- 13.••Bellis MA, Hughes K, Leckenby N, Hardcastle KA, Perkins C, Lowey H. Measuring mortality and the burden of adult disease associated with adverse childhood experiences in England: a national survey. Journal of public health. 2014; 1–10. This paper has an important impact because it demonstrated a threshold effect for ACES and diabetes; the odds of diabetes were higher with at least 4 ACEs, and there was no dose-response relation. Google Scholar
- 16.•Gilbert LK, Breiding MJ, Merrick MT, Thompson WW, Ford DC, Dhingra SS, et al. Childhood adversity and adult chronic disease: an update from ten states and the District of Columbia. Am J Prev Med. 2015;48(3):345–9. This paper is of importance because it demonstrated that 1–3 or 4–6 ACEs, but not 7–9 ACEs, increased the odds of diabetes, which is contrary to previous ACE studies.

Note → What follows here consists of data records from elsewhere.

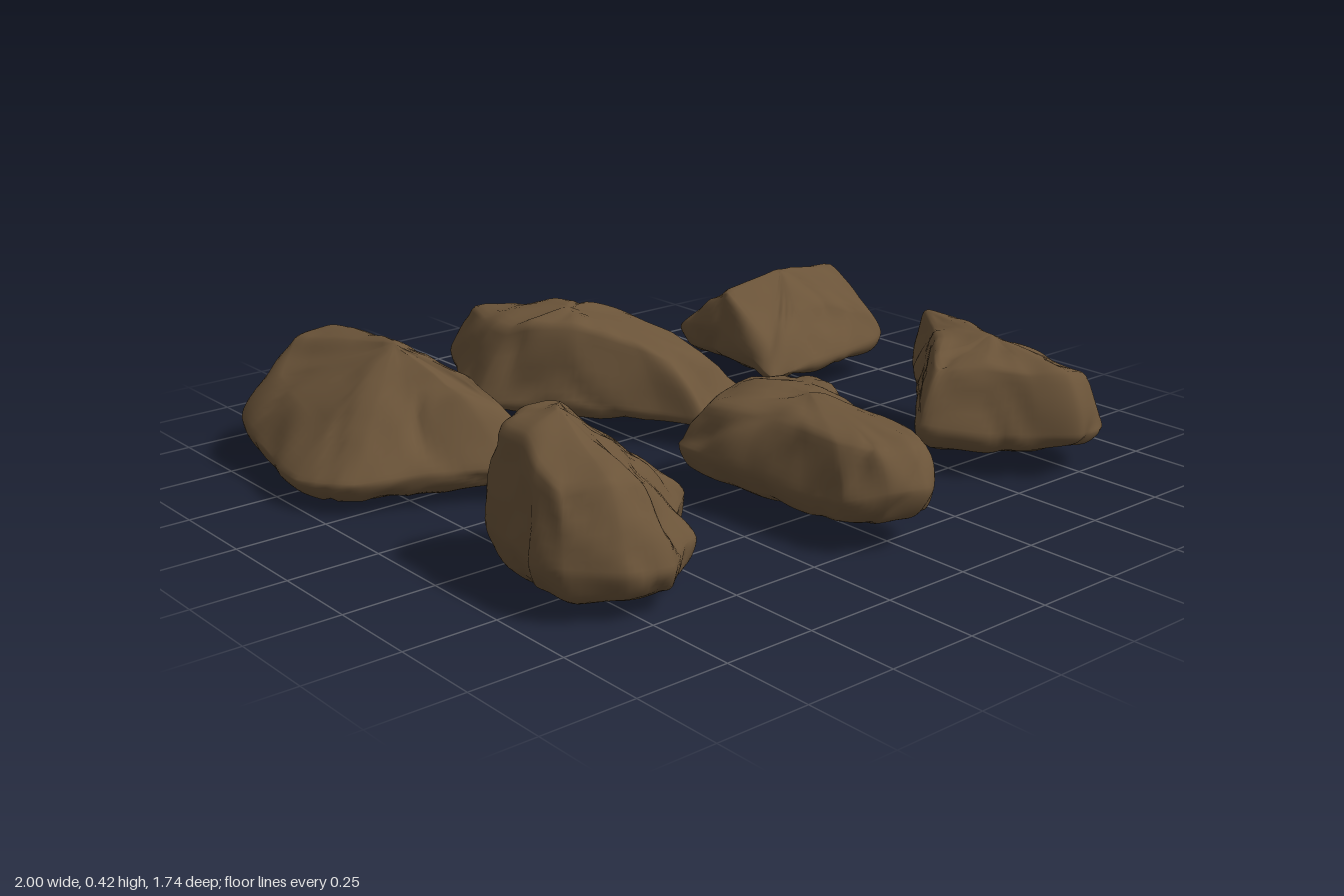
import * as THREE from 'three';

const AROUND = 110, UP = 36;
const earthBrown = new THREE.MeshStandardMaterial({ color: 0x6b5439 });
earthBrown.name = 'earthBrown';

// Smooth lumps plus sharp-bottomed creases, used to roughen the stone
function roughness(p, seed) {
  const wave = (f, s) =>
    Math.sin(p.x * f + s + 1.7 * Math.sin(p.z * f * 0.8 + s * 2)) *
    Math.sin(p.y * f * 1.2 + s * 3 + 1.3 * Math.sin(p.x * f * 0.7 + s)) +
    Math.sin(p.z * f * 1.1 - s + p.y * f * 0.6) * 0.6;
  const crease = Math.min(1, Math.abs(wave(13, seed + 4)) * 2.5) - 0.8;
  return wave(12, seed) * 0.006 + wave(29, seed + 2) * 0.004 + crease * 0.008;
}

// A rock is a plan outline with a rim height, a shoulder drawn in towards the peak, and a tucked-in base.
// Each outline row is [x, z, rim height, shoulder reach 0..1, shoulder height], running clockwise from above.
function rock(name, seed, peak, base, rows) {
  const top = new THREE.Vector3(...peak);
  const middle = new THREE.Vector3();
  rows.forEach(r => middle.add(new THREE.Vector3(r[0], base, r[1]).divideScalar(rows.length)));

  const ring = place => new THREE.CatmullRomCurve3(rows.map(place), true, 'catmullrom', 0.3).getPoints(AROUND);
  const inward = (r, to, reach, y) =>
    new THREE.Vector3(to.x + (r[0] - to.x) * reach, y, to.z + (r[1] - to.z) * reach);
  const floor = ring(r => inward(r, middle, 0.62, base + 0.012));
  const tuck = ring(r => inward(r, middle, 0.92, base + (r[2] - base) * 0.4));
  const rim = ring(r => new THREE.Vector3(r[0], r[2], r[1]));
  const shoulder = ring(r => inward(r, top, r[3], r[4]));

  // Skin: base pole, rings, top pole
  const pos = [middle.x, middle.y, middle.z], index = [];
  const columns = [];
  for (let j = 0; j < AROUND; j++) {
    const path = new THREE.CatmullRomCurve3(
      [middle, floor[j], tuck[j], rim[j], shoulder[j], top], false, 'catmullrom', 0.25);
    columns.push(path.getPoints(UP));
  }
  for (let i = 1; i < UP; i++)
    for (let j = 0; j < AROUND; j++) pos.push(...columns[j][i].toArray());
  pos.push(...top.toArray());
  const last = pos.length / 3 - 1;
  const at = (i, j) => 1 + (i - 1) * AROUND + (j % AROUND);
  for (let j = 0; j < AROUND; j++) {
    index.push(0, at(1, j), at(1, j + 1));
    for (let i = 1; i < UP - 1; i++) {
      index.push(at(i, j), at(i + 1, j), at(i, j + 1));
      index.push(at(i + 1, j), at(i + 1, j + 1), at(i, j + 1));
    }
    index.push(at(UP - 1, j), last, at(UP - 1, j + 1));
  }
  const geo = new THREE.BufferGeometry();
  geo.setAttribute('position', new THREE.Float32BufferAttribute(pos, 3));
  geo.setIndex(index);
  geo.computeVertexNormals();

  // Roughen along the normals
  const P = geo.attributes.position, N = geo.attributes.normal;
  const p = new THREE.Vector3(), n = new THREE.Vector3();
  for (let i = 0; i < P.count; i++) {
    p.fromBufferAttribute(P, i);
    n.fromBufferAttribute(N, i);
    p.addScaledVector(n, roughness(p, seed));
    P.setXYZ(i, THREE.MathUtils.clamp(p.x, -1, 1), Math.max(0, p.y), p.z);
  }
  geo.computeVertexNormals();
  const mesh = new THREE.Mesh(geo, earthBrown);
  mesh.name = name;
  return mesh;
}

export function createModel() {
  const group = new THREE.Group();
  group.name = 'rocks';
  group.add(
    // Long ridged boulder
    rock('ridgedRock', 1, [-0.67, 0.375, -0.42], 0.01, [
      [-0.78, -0.87, 0.2, 0.8, 0.33], [-0.64, -0.84, 0.22, 0.82, 0.35], [-0.58, -0.7, 0.19, 0.72, 0.33],
      [-0.56, -0.52, 0.17, 0.6, 0.34], [-0.5, -0.38, 0.15, 0.55, 0.33], [-0.45, -0.12, 0.12, 0.6, 0.29],
      [-0.45, -0.04, 0.1, 0.65, 0.24], [-0.56, -0.06, 0.1, 0.6, 0.27], [-0.74, -0.16, 0.1, 0.6, 0.24],
      [-0.92, -0.24, 0.09, 0.7, 0.18], [-1, -0.4, 0.08, 0.7, 0.18], [-0.97, -0.62, 0.1, 0.7, 0.22],
      [-0.92, -0.8, 0.14, 0.75, 0.26]]),
    // Diagonal slab with a broad flat top
    rock('longRock', 2, [-0.05, 0.355, -0.48], 0.05, [
      [-0.2, -0.85, 0.18, 0.8, 0.31], [-0.13, -0.79, 0.19, 0.78, 0.32], [0, -0.63, 0.17, 0.85, 0.335],
      [0.12, -0.48, 0.15, 0.75, 0.335], [0.21, -0.35, 0.12, 0.75, 0.29], [0.31, -0.22, 0.1, 0.68, 0.26],
      [0.31, -0.1, 0.09, 0.7, 0.24], [0.19, -0.08, 0.09, 0.72, 0.25], [0.1, -0.05, 0.09, 0.72, 0.25],
      [0.02, -0.16, 0.1, 0.72, 0.28], [-0.13, -0.33, 0.12, 0.72, 0.325], [-0.25, -0.47, 0.11, 0.7, 0.32],
      [-0.33, -0.56, 0.1, 0.62, 0.3], [-0.31, -0.66, 0.13, 0.68, 0.3], [-0.26, -0.75, 0.16, 0.75, 0.31]]),
    // Wedge with a straight crest
    rock('wedgeRock', 3, [0.73, 0.34, -0.43], 0.06, [
      [0.55, -0.67, 0.14, 0.6, 0.25], [0.72, -0.69, 0.13, 0.6, 0.25], [0.88, -0.67, 0.14, 0.6, 0.26],
      [0.93, -0.55, 0.2, 0.85, 0.27], [0.97, -0.42, 0.22, 0.9, 0.32], [0.99, -0.24, 0.13, 0.85, 0.2],
      [0.85, -0.22, 0.11, 0.6, 0.24], [0.65, -0.2, 0.11, 0.6, 0.24], [0.48, -0.19, 0.1, 0.8, 0.17],
      [0.48, -0.42, 0.2, 0.9, 0.31], [0.49, -0.58, 0.18, 0.8, 0.25]]),
    // Tall rock with a ridge running forward along its right side
    rock('peakedRock', 4, [-0.74, 0.43, 0.4], 0.01, [
      [-0.88, 0.28, 0.15, 0.7, 0.37], [-0.78, 0.26, 0.2, 0.75, 0.4], [-0.64, 0.28, 0.2, 0.78, 0.4],
      [-0.52, 0.29, 0.18, 0.7, 0.32], [-0.42, 0.33, 0.17, 0.7, 0.26], [-0.4, 0.46, 0.15, 0.7, 0.24],
      [-0.49, 0.53, 0.14, 0.6, 0.28], [-0.52, 0.63, 0.12, 0.65, 0.25], [-0.61, 0.68, 0.12, 0.7, 0.27],
      [-0.68, 0.74, 0.12, 0.7, 0.3], [-0.8, 0.72, 0.13, 0.75, 0.32], [-0.91, 0.63, 0.14, 0.8, 0.31],
      [-0.93, 0.53, 0.13, 0.7, 0.34], [-0.9, 0.42, 0.14, 0.65, 0.37]]),
    // Tapered block
    rock('taperedRock', 5, [0.03, 0.31, 0.43], 0.04, [
      [-0.19, 0.17, 0.15, 0.75, 0.26], [0, 0.13, 0.16, 0.8, 0.28], [0.12, 0.17, 0.15, 0.8, 0.28],
      [0.25, 0.19, 0.16, 0.75, 0.27], [0.22, 0.36, 0.15, 0.68, 0.28], [0.16, 0.52, 0.14, 0.65, 0.28],
      [0.12, 0.66, 0.14, 0.75, 0.28], [0.12, 0.74, 0.13, 0.78, 0.27], [0.08, 0.83, 0.15, 0.85, 0.26],
      [0.01, 0.86, 0.17, 0.85, 0.26], [-0.08, 0.83, 0.17, 0.85, 0.26], [-0.15, 0.74, 0.14, 0.75, 0.27],
      [-0.16, 0.6, 0.13, 0.7, 0.27], [-0.17, 0.42, 0.14, 0.7, 0.27], [-0.2, 0.28, 0.15, 0.7, 0.26]]),
    // Three-cornered rock with a steep front
    rock('corneredRock', 6, [0.7, 0.33, 0.46], 0.05, [
      [0.77, 0.12, 0.23, 0.88, 0.33], [0.81, 0.18, 0.2, 0.78, 0.32], [0.83, 0.33, 0.15, 0.6, 0.3],
      [0.87, 0.44, 0.14, 0.6, 0.28], [0.9, 0.6, 0.13, 0.65, 0.27], [0.84, 0.76, 0.12, 0.78, 0.26],
      [0.7, 0.79, 0.13, 0.8, 0.29], [0.6, 0.72, 0.13, 0.78, 0.29], [0.5, 0.61, 0.13, 0.75, 0.3],
      [0.39, 0.49, 0.15, 0.75, 0.29], [0.45, 0.42, 0.16, 0.78, 0.31], [0.55, 0.33, 0.17, 0.72, 0.32],
      [0.67, 0.2, 0.21, 0.75, 0.32]]));
  return group;
}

CrossRefPubMedGoogle Scholar
- 17.••Husarewycz MN, El-Gabalawy R, Logsetty S, Sareen J. The association between number and type of traumatic life experiences and physical conditions in a nationally representative sample. Gen Hosp Psychiatry. 2014;36(1):26–32. This paper is important given that it was one of the few that adjusted for numerous covariates, included a large number of adverse events, and found that both adversity type and exposure to cumulative events resulted in greater odds of diabetes. CrossRefPubMedGoogle Scholar
- 20.•Lynch L, Waite R, Davey MP. Adverse childhood experiences and diabetes in adulthood: support for a collaborative approach to primary care. Contemp Fam Ther. 2013;35(4):639–55. This paper was significant for the field given that it was one of the first to establish a relation between ACEs and T2DM. Specifically, with every 1 point increase in ACE score, patients had 11% greater likelihood of T2DM. CrossRefGoogle Scholar
- 34.•Duncan AE, Auslander WF, Bucholz KK, et al. Relationship between abuse and neglect in childhood and diabetes in adulthood: differential effects by sex, National Longitudinal Study of Adolescent Health. Prev Chron Dis. 2015;12(E70):1–14. This paper was important in providing evidence for a threshold effect, given that greater odds of diabetes were only evident for men who were sexually abused three or more times. Google Scholar
- 41.Boyko EJ, Seelig AD, Jacobson IG, Hooper TI, Smith B, Smith TC. Millennium Cohort Study Team. Sleep Characteristics, Mental Health, and Diabetes Risk A prospective study of US military service members in the Millennium Cohort Study. Diabetes Care. 2013;36(10):3154–61.CrossRefPubMedPubMedCentralGoogle Scholar
- 50.Pietrzak RH, Goldstein RB, Southwick SM, Grant BF. Medical comorbidity of full and partial posttraumatic stress disorder in United States adults: results from wave 2 of the National Epidemiologic Survey on Alcohol and Related Conditions. Psychosom Med. 2011;73(8):697–707.CrossRefPubMedPubMedCentralGoogle Scholar